After an early summer cold virus spread among the chimps at the sanctuary, we noticed some concerning health issues in Tiffany, including a decrease in appetite. As she became increasingly ill, our senior care team came together to assess the reasons behind her condition, performing several procedures, such as an MRI, that hopefully would provide important information.
We remained challenged by Tiffany’s case, so we reached out to experts across the country, as well as internationally, for advice and guidance. A diagnosis remained elusive.
We maintained focus on doing what was best for Tiffany, providing the highest level of care to the extent humanly possible. Sometimes, doing the best we can is not enough to change the course of a chimp’s life. Her condition worsened to the point that further diagnostic procedures would only increase her discomfort and decrease her quality of life. The decision was made to end the suffering of our new friend.
We came through this tremendous loss with a mission to find out more about Tiffany’s condition. A comprehensive clinical assessment is being performed at the University of Florida in Gainesville. We await the final report, but the preliminary results tell us that hers was a complex situation with a myriad of challenges, including underlying liver disease. We always seek ways to ensure the best care for our chimps, and the information from this report will advance those efforts.
All of the chimpanzees in our care make deep impressions on our hearts. We understand how much you care about them as well and know that you mourn along with us. Thank you, as always, for the compassion you show toward these amazing beings.

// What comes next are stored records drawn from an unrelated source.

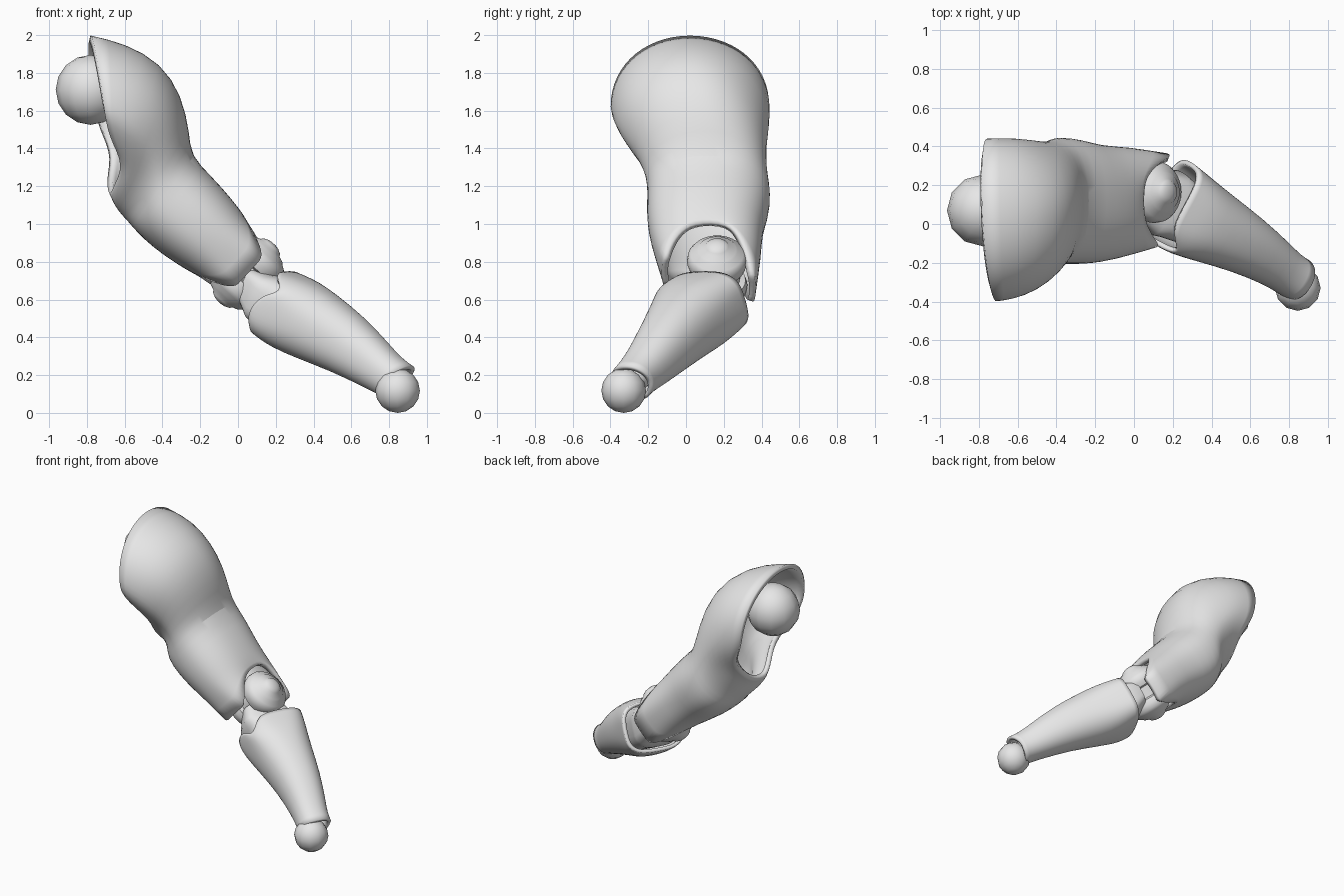
import bpy, bmesh, math
from mathutils import Vector

if "Cube" in bpy.data.objects:
    bpy.data.objects.remove(bpy.data.objects["Cube"])

mat = bpy.data.materials.new("light_grey")
mat.diffuse_color = (0.8, 0.8, 0.8, 1)
mat.use_nodes = True
mat.node_tree.nodes["Principled BSDF"].inputs["Base Color"].default_value = mat.diffuse_color
N = 32


def finish(ob, angle=40):
    ob.data.materials.append(mat)
    bpy.ops.object.select_all(action='DESELECT')
    ob.select_set(True)
    bpy.context.view_layer.objects.active = ob
    bpy.ops.object.shade_smooth_by_angle(angle=math.radians(angle))


def loft(name, rings, capped=False, shell=0.0, subdiv=0):
    bm = bmesh.new()
    vs = [[bm.verts.new(p) for p in r] for r in rings]
    for a, b in zip(vs, vs[1:]):
        n = len(a)
        for j in range(n):
            bm.faces.new((a[j], a[(j + 1) % n], b[(j + 1) % n], b[j]))
    if capped:
        bm.faces.new(vs[0])
        bm.faces.new(vs[-1])
    bmesh.ops.recalc_face_normals(bm, faces=bm.faces[:])
    me = bpy.data.meshes.new(name)
    bm.to_mesh(me)
    bm.free()
    ob = bpy.data.objects.new(name, me)
    bpy.context.collection.objects.link(ob)
    finish(ob)
    if subdiv:
        ob.modifiers.new("smooth", 'SUBSURF').levels = subdiv
        ob.modifiers["smooth"].render_levels = subdiv
    if shell:
        m = ob.modifiers.new("wall", 'SOLIDIFY')
        m.thickness, m.offset = shell, -1
    return ob


def sup(t, e=2.2):
    f = lambda v: math.copysign(abs(v) ** (2 / e), v)
    return f(math.cos(t)), f(math.sin(t))


def angles(n=N):
    return [2 * math.pi * j / n for j in range(n)]


def ball(name, loc, r):
    bpy.ops.mesh.primitive_uv_sphere_add(segments=12, ring_count=8, radius=r, location=loc)
    ob = bpy.context.object
    ob.name = name
    finish(ob, 60)


# balls at the two ends
ball("shoulder_ball", (-0.78, 0.07, 1.71), 0.185)
ball("wrist_ball", (0.845, -0.33, 0.118), 0.118)

# upper arm shell: inner x,z / outer x,z / y range of each section
sections = [
    (-0.67, 1.16, -0.77, 2.00, -0.40, 0.44),
    (-0.665, 1.12, -0.60, 1.96, -0.39, 0.445),
    (-0.645, 1.085, -0.405, 1.855, -0.345, 0.435),
    (-0.62, 1.05, -0.295, 1.68, -0.26, 0.425),
    (-0.58, 1.01, -0.255, 1.48, -0.21, 0.435),
    (-0.54, 0.96, -0.25, 1.36, -0.205, 0.45),
    (-0.45, 0.875, -0.14, 1.255, -0.21, 0.44),
    (-0.35, 0.805, -0.03, 1.13, -0.20, 0.405),
    (-0.27, 0.755, 0.03, 1.05, -0.175, 0.40),
    (-0.21, 0.725, 0.05, 1.01, -0.13, 0.40)]
egg_lower = [0.55, 0.55, 0.5, 0.45, 0.25]     # taper of the cap's front towards the armpit
egg_upper = [0.10, 0.12, 0.14, 0.22, 0.08]
notch_in = [0.08, 0.07, 0.035]
rings = []
for i, (lx, lz, rx, rz, y0, y1) in enumerate(sections):
    ring = []
    for t in angles():
        c, s = sup(t, 2.0 if i < 5 else 3.0 if i == 9 else 2.3)
        egg = 1.0
        if i < 5:
            if s < 0:
                k = egg_upper[i] if c > 0 else egg_lower[i]
            else:
                k = 0.12 if i < 2 else (-0.06 if c > 0 else 0.05)
            egg = 1 + k * c
        p = Vector(((lx + rx) / 2 + c * (rx - lx) / 2,
                    (y0 + y1) / 2 + s * egg * (y1 - y0) / 2,
                    (lz + rz) / 2 + c * (rz - lz) / 2))
        if i < 3:    # armpit notch near the open rim
            g = math.exp(-((p.z - (1.30 if s < 0 else 1.36)) / 0.12) ** 2)
            p.x += notch_in[i] * (1.0 if s < 0 else 0.7) * abs(s) * g
        if i == 0:
            p.x -= 0.025 * s + 0.01
        if i == 9:   # two flaps that hug the elbow
            push = (0.27 if s > 0 else 0.185) * min(1, 1.2 * math.sin(t) ** 2)
            p += Vector((0.75, 0, -0.66 if s < 0 else -0.78)) * push
            if s > 0:
                p.y -= 0.03 * s
        if i == 8:
            push = (0.10 if s > 0 else 0.05) * math.sin(t) ** 2
            p += Vector((0.75, 0, -0.66)) * push
        ring.append(p)
    rings.append(ring)
loft("upper_arm_shell", rings, shell=0.035, subdiv=1)

# elbow hinge: stepped drum on a slanted axis
ax = Vector((0.68, 0, 0.73)).normalized()
pu, pv = Vector((0, 1, 0)), Vector((0, 1, 0)).cross(ax)
half = [(0.012, 0.212), (0.035, 0.208), (0.06, 0.196), (0.068, 0.184), (0.10, 0.172),
        (0.108, 0.162), (0.14, 0.142), (0.155, 0.12), (0.16, 0.085), (0.15, 0.05), (0.12, 0.04)]
prof = half + [(r, -h) for r, h in reversed(half)]
mid = Vector((0.045, 0.165, 0.74))
loft("elbow_hinge", [[mid + ax * h + (pu * math.cos(t) + pv * math.sin(t)) * r
                      for t in angles()] for r, h in prof], capped=True)

# forearm frame
d = Vector((0.66, -0.40, -0.41)).normalized()
u = d.cross(Vector((0, 0, 1))).normalized()
v = u.cross(d)


def cross(c, ru, rv, e=2.2, push=lambda t: 0):
    out = []
    for t in angles():
        a, b = sup(t, e)
        out.append(Vector(c) + u * a * ru + v * b * rv + d * push(t))
    return out


def notch(depth, trim):
    return lambda t: (depth * math.exp(-((t - 0.6) / 0.5) ** 2)
                      + trim * math.exp(-((t - 5.5) / 0.7) ** 2))


# block joining the hinge to the forearm
loft("elbow_link", [cross((0.09, 0.15, 0.68), 0.14, 0.09, 4),
                    cross((0.16, 0.11, 0.61), 0.18, 0.13, 4),
                    cross((0.20, 0.09, 0.58), 0.17, 0.15, 3),
                    cross((0.32, 0.03, 0.51), 0.15, 0.15, 3)], capped=True)

# forearm shell
loft("forearm_shell", [cross((0.18, 0.12, 0.593), 0.23, 0.18, 3.2, notch(0.12, 0.05)),
                       cross((0.22, 0.09, 0.568), 0.23, 0.19, 3, notch(0.085, 0.03)),
                       cross((0.30, 0.04, 0.522), 0.217, 0.205, 2.6, notch(0.03, 0)),
                       cross((0.40, -0.015, 0.467), 0.197, 0.20),
                       cross((0.58, -0.105, 0.365), 0.158, 0.168),
                       cross((0.735, -0.205, 0.247), 0.125, 0.13),
                       cross((0.80, -0.258, 0.197), 0.115, 0.113),
                       cross((0.84, -0.282, 0.168), 0.115, 0.112, 2.2,
                             lambda t: 0.035 * max(0, math.sin(t)))],
     shell=0.025, subdiv=1)

# pin inside the forearm that carries the wrist ball
loft("wrist_pin", [cross((0.70, -0.18, 0.27), 0.08, 0.08, 2),
                   cross((0.83, -0.30, 0.15), 0.07, 0.07, 2)], capped=True)
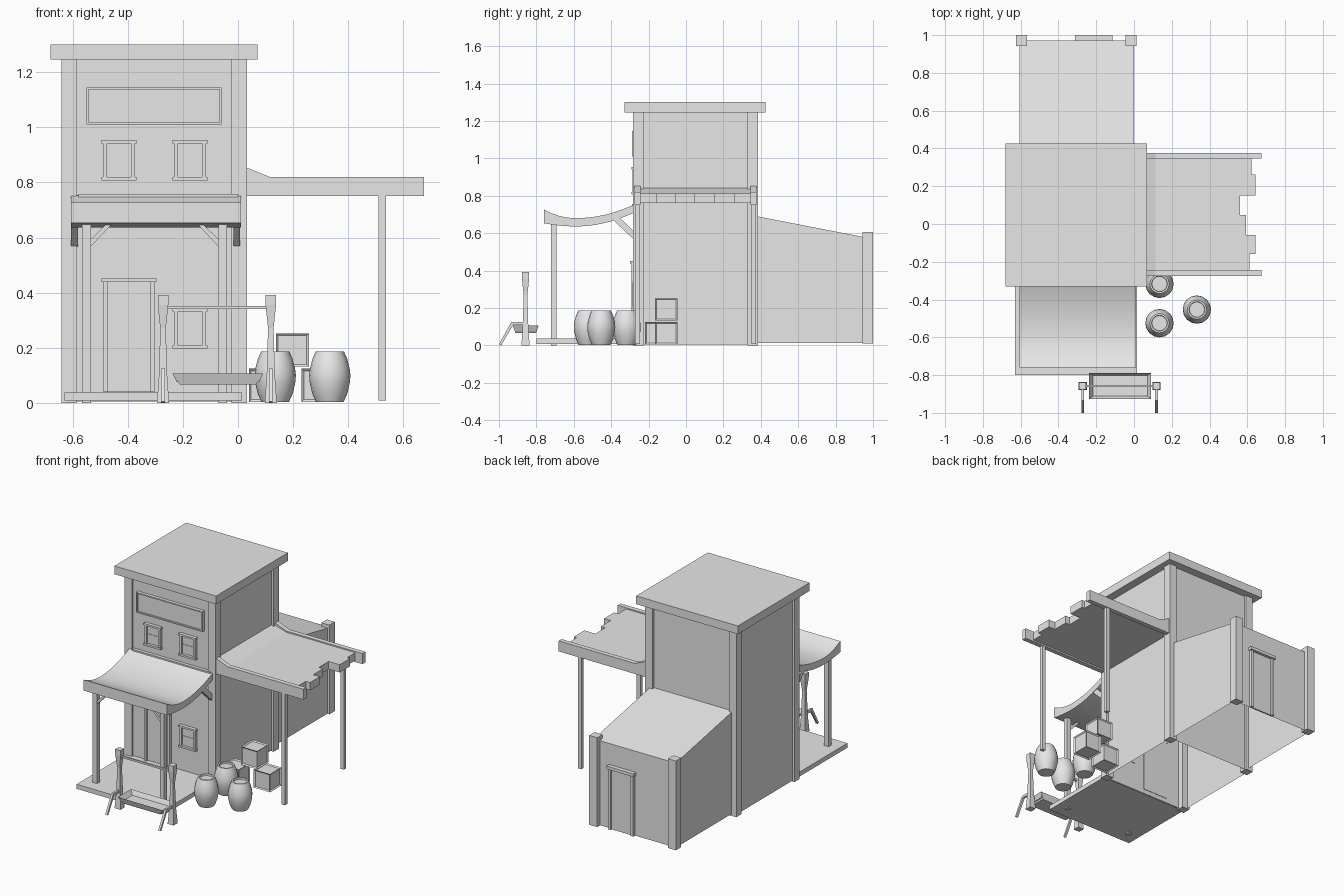
import bpy, bmesh, math
from mathutils import Vector

cube = bpy.data.objects.get("Cube")
if cube:
    bpy.data.objects.remove(cube, do_unlink=True)

# One plain grey for everything
grey = bpy.data.materials.new("plain_grey")
grey.use_nodes = True
grey.diffuse_color = (0.8, 0.8, 0.8, 1)
grey.node_tree.nodes["Principled BSDF"].inputs["Base Color"].default_value = (0.8, 0.8, 0.8, 1)


def finish(name, bm, smooth=False):
    bmesh.ops.recalc_face_normals(bm, faces=bm.faces)
    me = bpy.data.meshes.new(name)
    bm.to_mesh(me)
    bm.free()
    me.materials.append(grey)
    ob = bpy.data.objects.new(name, me)
    bpy.context.collection.objects.link(ob)
    if smooth:
        bpy.ops.object.select_all(action='DESELECT')
        ob.select_set(True)
        bpy.context.view_layer.objects.active = ob
        bpy.ops.object.shade_smooth_by_angle(angle=math.radians(40))
    return ob


def add_prism(bm, pts, axis, a, b):
    """Extrude a profile along x (pts are y,z) or along y (pts are x,z)."""
    def place(p, t):
        return (t, p[0], p[1]) if axis == 'x' else (p[0], t, p[1])
    lo = [bm.verts.new(place(p, a)) for p in pts]
    hi = [bm.verts.new(place(p, b)) for p in pts]
    bm.faces.new(lo)
    bm.faces.new(hi)
    n = len(pts)
    for i in range(n):
        j = (i + 1) % n
        bm.faces.new((lo[i], lo[j], hi[j], hi[i]))


def prism(name, pts, axis, a, b, smooth=False):
    bm = bmesh.new()
    add_prism(bm, pts, axis, a, b)
    return finish(name, bm, smooth)


def boxes(name, *dims):
    bm = bmesh.new()
    for x0, x1, y0, y1, z0, z1 in dims:
        add_prism(bm, [(x0, z0), (x1, z0), (x1, z1), (x0, z1)], 'y', y0, y1)
    return finish(name, bm)


def shell(name, pts, x0, x1):
    """Hollow building body with an open underside."""
    bm = bmesh.new()
    add_prism(bm, pts, 'x', x0, x1)
    low = min(p[1] for p in pts) + 0.001
    floor = [f for f in bm.faces if all(v.co.z < low for v in f.verts)]
    bmesh.ops.delete(bm, geom=floor, context='FACES')
    return finish(name, bm)


# Main building and roof slab
FRONT, BACK = -0.268, 0.37
shell("main_walls", [(FRONT, 0.005), (BACK, 0.005), (BACK, 1.25), (FRONT, 1.25)], -0.625, 0.015)
boxes("main_roof", (-0.68, 0.07, -0.33, 0.425, 1.245, 1.3))
for side, x in (("right", -0.64), ("left", -0.023)):
    for end, y in (("front", -0.283), ("back", 0.33)):
        boxes(f"{end}_{side}_corner_post", (x, x + 0.055, y, y + 0.055, 0, 1.246))

# Rear lean-to with its corner posts and door
shell("lean_to", [(0.365, 0.012), (0.972, 0.012), (0.972, 0.575), (0.365, 0.693)], -0.605, 0.0)
for side, x in (("right", -0.625), ("left", -0.045)):
    boxes(f"lean_to_{side}_post", (x, x + 0.058, 0.943, 1.0, 0.01, 0.605))
boxes("back_door",
      (-0.30, -0.125, 0.97, 0.98, 0.012, 0.42),
      (-0.305, -0.287, 0.97, 0.992, 0.012, 0.42),
      (-0.138, -0.12, 0.97, 0.992, 0.012, 0.42),
      (-0.312, -0.113, 0.97, 1.0, 0.415, 0.435))

# Front door
boxes("front_door",
      (-0.475, -0.315, -0.276, -0.265, 0.04, 0.44),
      (-0.488, -0.473, -0.292, -0.265, 0.04, 0.44),
      (-0.317, -0.302, -0.292, -0.265, 0.04, 0.44),
      (-0.495, -0.295, -0.3, -0.265, 0.438, 0.452))

# Windows: pane, jambs, wider sill and lintel, central bar
for name, x0, z0 in (("upper_right", -0.495, 0.81), ("upper_left", -0.237, 0.81),
                     ("lower", -0.237, 0.2)):
    x1, z1 = x0 + 0.126, z0 + 0.14
    boxes(f"{name}_window",
          (x0 + 0.01, x1 - 0.01, -0.273, -0.265, z0, z1),
          (x0 + 0.005, x0 + 0.02, -0.286, -0.265, z0, z1),
          (x1 - 0.02, x1 - 0.005, -0.286, -0.265, z0, z1),
          (x0 + 0.02, x1 - 0.02, -0.276, -0.265, z0 + 0.068, z0 + 0.073),
          (x0, x1, -0.291, -0.265, z0 - 0.003, z0 + 0.009),
          (x0, x1, -0.291, -0.265, z1 - 0.009, z1 + 0.003))

# Blank framed board on the facade
boxes("facade_board",
      (-0.55, -0.06, -0.28, -0.265, 1.01, 1.145),
      (-0.55, -0.06, -0.29, -0.265, 1.01, 1.018),
      (-0.55, -0.06, -0.29, -0.265, 1.137, 1.145),
      (-0.55, -0.542, -0.29, -0.265, 1.01, 1.145),
      (-0.068, -0.06, -0.29, -0.265, 1.01, 1.145))

# Porch: floor, sagging roof, posts and braces
boxes("porch_floor", (-0.63, 0.015, -0.8, -0.265, 0.008, 0.038))


def sag(y, low, front, back):
    t = y + 0.59
    return low + (front if t < 0 else back) * t * t


ys = [-0.76 + 0.04 * i for i in range(13)]
under = [(y, sag(y, 0.636, 0.6, 0.76)) for y in ys]
over = [(y, sag(y, 0.68, 1.6, 0.75)) for y in reversed(ys)]
prism("porch_roof", under + over, 'x', -0.605, 0.01, True)
boxes("porch_roof_ledger", (-0.578, 0.0, -0.29, -0.265, 0.715, 0.757))
for side, x, s in (("right", -0.55, 1), ("left", -0.055, -1)):
    boxes(f"porch_{side}_post", (x - 0.016, x + 0.016, -0.722, -0.692, 0, 0.65))
    a = x + s * 0.014
    prism(f"porch_{side}_post_brace",
          [(a, 0.565), (a + s * 0.078, 0.648), (a + s * 0.058, 0.648), (a, 0.592)],
          'y', -0.715, -0.699)
for side, x in (("right", -0.605), ("left", -0.017)):
    prism(f"porch_{side}_wall_brace",
          [(-0.28, 0.567), (-0.395, 0.675), (-0.355, 0.685), (-0.28, 0.61)], 'x', x, x + 0.024)

# Side awning: beams, uneven planks, posts
for end, y in (("front", -0.275), ("back", 0.346)):
    prism(f"awning_{end}_beam",
          [(0.01, 0.75), (0.675, 0.75), (0.675, 0.82), (0.115, 0.82), (0.01, 0.862)],
          'y', y, y + 0.031)
    boxes(f"awning_{end}_post", (0.51, 0.536, y + 0.003, y + 0.028, 0.008, 0.755))
edges = [-0.245, -0.16, -0.057, 0.047, 0.152, 0.262, 0.347]
for i, end in enumerate((0.612, 0.643, 0.594, 0.562, 0.643, 0.622)):
    prism(f"awning_plank_{i + 1}",
          [(0.01, 0.76), (end, 0.76), (end, 0.812), (0.115, 0.812), (0.01, 0.842)],
          'y', edges[i], edges[i + 1])

# Hitching rail with flared posts and bent feet
for side, x in (("right", -0.272), ("left", 0.119)):
    bm = bmesh.new()
    rings = []
    for z, r in ((0, 0.022), (0.1, 0.015), (0.27, 0.01), (0.355, 0.019), (0.392, 0.019)):
        rings.append([bm.verts.new((x + r * u, -0.858 + r * v, z))
                      for u, v in ((-1, -1), (1, -1), (1, 1), (-1, 1))])
    for lo, hi in zip(rings, rings[1:]):
        for i in range(4):
            j = (i + 1) % 4
            bm.faces.new((lo[i], lo[j], hi[j], hi[i]))
    bm.faces.new(rings[0])
    bm.faces.new(rings[-1])
    finish(f"hitch_{side}_post", bm)
    prism(f"hitch_{side}_foot",
          [(-0.86, 0.108), (-0.925, 0.108), (-0.988, 0), (-1.0, 0.006), (-0.934, 0.125),
           (-0.86, 0.125)], 'x', x - 0.007, x + 0.007)
boxes("hitch_rail", (-0.27, 0.118, -0.864, -0.852, 0.34, 0.352))

# Water trough: tapered box, hollowed from the top
bm = bmesh.new()
bmesh.ops.create_cube(bm, size=1)
for v in bm.verts:
    top = v.co.z > 0
    v.co = Vector((-0.073 + v.co.x * (0.328 if top else 0.275),
                   -0.857 + v.co.y * (0.138 if top else 0.11), 0.106 if top else 0.066))
lid = [f for f in bm.faces if all(v.co.z > 0.1 for v in f.verts)]
bmesh.ops.inset_region(bm, faces=lid, thickness=0.02)
for v in lid[0].verts:
    v.co.z -= 0.03
finish("water_trough", bm)

# Barrels, turned from a profile with a sunken lid
profile = [(0.05, 0.003), (0.064, 0.035), (0.073, 0.075), (0.075, 0.1), (0.072, 0.125),
           (0.063, 0.16), (0.051, 0.187), (0.042, 0.187), (0.04, 0.177)]
for n, (cx, cy) in enumerate(((0.135, -0.317), (0.135, -0.525), (0.333, -0.453))):
    bm = bmesh.new()
    rings = [[bm.verts.new((cx + r * math.cos(math.tau * k / 16),
                            cy + r * math.sin(math.tau * k / 16), z)) for k in range(16)]
             for r, z in profile]
    for lo, hi in zip(rings, rings[1:]):
        for i in range(16):
            j = (i + 1) % 16
            bm.faces.new((lo[i], lo[j], hi[j], hi[i]))
    bm.faces.new(rings[0])
    bm.faces.new(rings[-1])
    finish(f"barrel_{n + 1}", bm, True)

# Crates with sunken panels
for n, (cx, cy, z) in enumerate(((0.1, -0.16, 0.003), (0.291, -0.105, 0.003),
                                 (0.197, -0.105, 0.131))):
    bm = bmesh.new()
    bmesh.ops.create_cube(bm, size=0.12)
    bmesh.ops.translate(bm, verts=bm.verts, vec=(cx, cy, z + 0.061))
    bmesh.ops.inset_individual(bm, faces=bm.faces[:], thickness=0.011, depth=-0.007)
    finish(f"crate_{n + 1}", bm)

Learn more about how we honor the passing of our beloved residents.